“We didn’t actually find out what had happened until possibly an hour after, due to lack of cell reception,” the 23-year-old Brookswood Secondary graduate said in an email to The Times.
“One of my friends had stepped outside to make a call and came back in with the news — we would have to leave immediately.”
Peck has been living in Paris for just over two months, working as an au pair in the 7th arrondissement to perfect her French before starting her masters in conference interpretation. She graduated from UBC this past spring with an honours in French.
After Peck’s friend found out about the attacks, the group attempted to make their way home, in a city filled with panic.
“We were trying to think of the best way to get home, while avoiding popular areas,” Peck said.
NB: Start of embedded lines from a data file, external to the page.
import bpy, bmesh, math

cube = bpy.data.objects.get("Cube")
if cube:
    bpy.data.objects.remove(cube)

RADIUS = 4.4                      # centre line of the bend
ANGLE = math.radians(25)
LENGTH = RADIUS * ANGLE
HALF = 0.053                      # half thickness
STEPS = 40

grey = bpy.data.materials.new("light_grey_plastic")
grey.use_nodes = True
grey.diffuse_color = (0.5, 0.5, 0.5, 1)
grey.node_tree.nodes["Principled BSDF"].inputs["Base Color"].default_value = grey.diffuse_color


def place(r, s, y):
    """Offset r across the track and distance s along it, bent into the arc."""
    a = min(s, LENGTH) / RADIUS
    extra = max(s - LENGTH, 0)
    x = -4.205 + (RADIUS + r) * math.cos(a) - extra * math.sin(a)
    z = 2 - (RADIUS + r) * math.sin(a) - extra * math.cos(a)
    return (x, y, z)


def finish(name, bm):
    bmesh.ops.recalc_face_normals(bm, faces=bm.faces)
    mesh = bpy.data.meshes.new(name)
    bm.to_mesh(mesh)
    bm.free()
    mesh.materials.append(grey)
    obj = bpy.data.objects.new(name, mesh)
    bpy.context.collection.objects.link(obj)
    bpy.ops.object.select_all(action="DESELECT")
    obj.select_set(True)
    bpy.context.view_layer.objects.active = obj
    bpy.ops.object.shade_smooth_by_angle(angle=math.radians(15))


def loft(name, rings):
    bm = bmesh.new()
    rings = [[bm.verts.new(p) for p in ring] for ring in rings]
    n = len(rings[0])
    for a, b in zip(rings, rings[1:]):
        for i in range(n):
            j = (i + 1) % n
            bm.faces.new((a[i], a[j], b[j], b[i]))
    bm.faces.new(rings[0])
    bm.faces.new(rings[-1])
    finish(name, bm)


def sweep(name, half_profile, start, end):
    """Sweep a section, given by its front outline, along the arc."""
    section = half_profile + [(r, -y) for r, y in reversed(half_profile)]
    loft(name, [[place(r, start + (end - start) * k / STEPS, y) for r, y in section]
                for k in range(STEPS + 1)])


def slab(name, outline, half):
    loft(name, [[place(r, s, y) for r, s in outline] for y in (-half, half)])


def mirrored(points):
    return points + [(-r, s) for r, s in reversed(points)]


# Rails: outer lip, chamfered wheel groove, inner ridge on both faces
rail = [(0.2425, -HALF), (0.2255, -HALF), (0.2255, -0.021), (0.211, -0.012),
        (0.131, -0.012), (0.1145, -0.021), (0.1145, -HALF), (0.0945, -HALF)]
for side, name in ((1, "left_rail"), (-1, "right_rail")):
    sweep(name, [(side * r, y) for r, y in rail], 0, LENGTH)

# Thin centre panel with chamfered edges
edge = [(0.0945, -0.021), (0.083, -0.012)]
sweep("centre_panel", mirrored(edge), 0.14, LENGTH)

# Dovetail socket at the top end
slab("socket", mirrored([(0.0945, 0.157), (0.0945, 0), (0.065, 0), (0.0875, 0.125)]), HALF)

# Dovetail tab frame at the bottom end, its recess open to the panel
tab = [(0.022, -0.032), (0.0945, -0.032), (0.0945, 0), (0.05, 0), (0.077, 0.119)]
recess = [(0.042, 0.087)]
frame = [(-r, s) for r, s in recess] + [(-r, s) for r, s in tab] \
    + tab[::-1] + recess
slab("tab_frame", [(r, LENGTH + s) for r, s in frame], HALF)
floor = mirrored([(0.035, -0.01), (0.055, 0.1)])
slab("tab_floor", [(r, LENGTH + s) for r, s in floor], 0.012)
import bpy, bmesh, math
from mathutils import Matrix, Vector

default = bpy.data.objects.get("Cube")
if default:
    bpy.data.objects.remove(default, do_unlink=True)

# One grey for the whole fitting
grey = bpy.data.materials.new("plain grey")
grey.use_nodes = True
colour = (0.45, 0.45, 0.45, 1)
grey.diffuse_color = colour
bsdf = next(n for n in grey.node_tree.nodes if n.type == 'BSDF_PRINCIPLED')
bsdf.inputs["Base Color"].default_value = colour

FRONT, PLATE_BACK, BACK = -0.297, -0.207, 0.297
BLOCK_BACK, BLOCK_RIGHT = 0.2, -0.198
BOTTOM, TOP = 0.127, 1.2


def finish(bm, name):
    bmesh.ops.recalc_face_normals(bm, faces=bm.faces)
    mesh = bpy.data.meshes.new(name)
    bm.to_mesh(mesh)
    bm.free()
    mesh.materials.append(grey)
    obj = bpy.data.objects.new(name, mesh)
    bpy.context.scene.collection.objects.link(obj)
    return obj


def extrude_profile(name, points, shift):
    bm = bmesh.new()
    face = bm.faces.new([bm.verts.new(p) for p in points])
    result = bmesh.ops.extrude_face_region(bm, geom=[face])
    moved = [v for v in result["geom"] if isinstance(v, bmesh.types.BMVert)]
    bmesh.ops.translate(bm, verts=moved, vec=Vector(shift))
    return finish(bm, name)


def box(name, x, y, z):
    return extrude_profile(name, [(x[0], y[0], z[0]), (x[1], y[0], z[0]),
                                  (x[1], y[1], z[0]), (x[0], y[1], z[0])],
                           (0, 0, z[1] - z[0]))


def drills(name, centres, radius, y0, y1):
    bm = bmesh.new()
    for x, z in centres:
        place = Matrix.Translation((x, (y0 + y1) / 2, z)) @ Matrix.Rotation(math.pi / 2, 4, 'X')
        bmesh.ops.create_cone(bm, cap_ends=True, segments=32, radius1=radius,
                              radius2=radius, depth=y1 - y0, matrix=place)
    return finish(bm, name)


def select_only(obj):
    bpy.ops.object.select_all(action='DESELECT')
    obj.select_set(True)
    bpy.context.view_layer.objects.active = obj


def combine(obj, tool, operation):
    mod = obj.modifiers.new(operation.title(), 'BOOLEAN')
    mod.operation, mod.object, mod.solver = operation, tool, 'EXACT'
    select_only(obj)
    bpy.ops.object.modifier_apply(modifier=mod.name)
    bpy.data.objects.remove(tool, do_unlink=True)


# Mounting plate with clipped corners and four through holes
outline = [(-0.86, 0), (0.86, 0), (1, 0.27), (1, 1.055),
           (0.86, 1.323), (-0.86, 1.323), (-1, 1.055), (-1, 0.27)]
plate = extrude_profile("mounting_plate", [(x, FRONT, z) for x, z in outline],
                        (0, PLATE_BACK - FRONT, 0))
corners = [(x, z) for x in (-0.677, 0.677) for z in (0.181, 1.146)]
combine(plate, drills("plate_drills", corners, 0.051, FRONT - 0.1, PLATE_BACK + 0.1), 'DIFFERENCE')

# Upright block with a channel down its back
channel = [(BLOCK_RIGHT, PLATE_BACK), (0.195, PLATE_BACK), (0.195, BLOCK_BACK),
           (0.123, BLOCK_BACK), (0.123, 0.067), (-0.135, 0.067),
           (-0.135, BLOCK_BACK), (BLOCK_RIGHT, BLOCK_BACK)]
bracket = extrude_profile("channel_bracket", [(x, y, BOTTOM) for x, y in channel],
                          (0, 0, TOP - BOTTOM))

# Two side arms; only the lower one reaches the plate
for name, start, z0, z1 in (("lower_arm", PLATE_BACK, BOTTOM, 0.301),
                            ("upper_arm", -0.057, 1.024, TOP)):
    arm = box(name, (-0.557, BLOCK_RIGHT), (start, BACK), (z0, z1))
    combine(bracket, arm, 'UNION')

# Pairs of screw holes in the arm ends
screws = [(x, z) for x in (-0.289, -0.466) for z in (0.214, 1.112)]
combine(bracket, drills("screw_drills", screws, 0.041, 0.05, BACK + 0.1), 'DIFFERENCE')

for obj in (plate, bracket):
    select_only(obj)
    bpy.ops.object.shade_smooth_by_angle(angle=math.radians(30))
“To get home I would either have to cross the Louvre, Place de la Concorde or the Champs-Elysées, all of which are areas that receive a lot of traffic. Since all metros that go by my apartment shut down and getting a taxi was impossible, we thought we were going to have to walk.
“Luckily, we found some people getting out of an Uber and we took that home. It is hard to say how long it took, exactly. I don’t think I looked at the time once, but maybe an hour in total because we stopped to see if hotels had space when we passed them on foot.”
Just after 1 a.m. (4:03 p.m. Vancouver time), Peck marked herself “safe during Paris Terror Attacks” on her Facebook page and in a bilingual status wrote, “hey everyone, thanks for the messages. I just arrived home and am safe in Paris.”
Several friends and family commented on the status, one simply saying, “thank god.”
“As the story developed I received a ton of messages from my caring friends and family trying to figure out if I was safe,” Peck said. “As far as my Paris friends, everyone was just baffled I suppose.
“It is difficult to have completely coherent feelings following such an event.
“The most baffling was just that anyone could have been at any of these places. I knew people watching the soccer game from home, people who were spending their Friday night near the Bataclan, (a theatre where 89 concert goers were killed) etc.”
The next day, thousands of Parisians gathered at the sites of the attacks to mourn those who were killed, and monuments around the world lit up in blue, white and red to show support for France.
“Life continues on in Paris. The very next day I went grocery shopping at various shops and there were lots of people out and about and in a cheerful mood,” Peck said.
“People are refusing to change the way they live.
“Many are paying their respects by leaving candles and flowers in the affected areas.”
Although shaken by her close brush with terrorism, Peck is thankful she and her friends are safe.
“While I ache that a place I deeply care about was under attack, Paris vivra — Paris lives on,” Peck said.
“This could have happened anywhere, so it is important to tell the special people in your life that you care about them. You just never know.”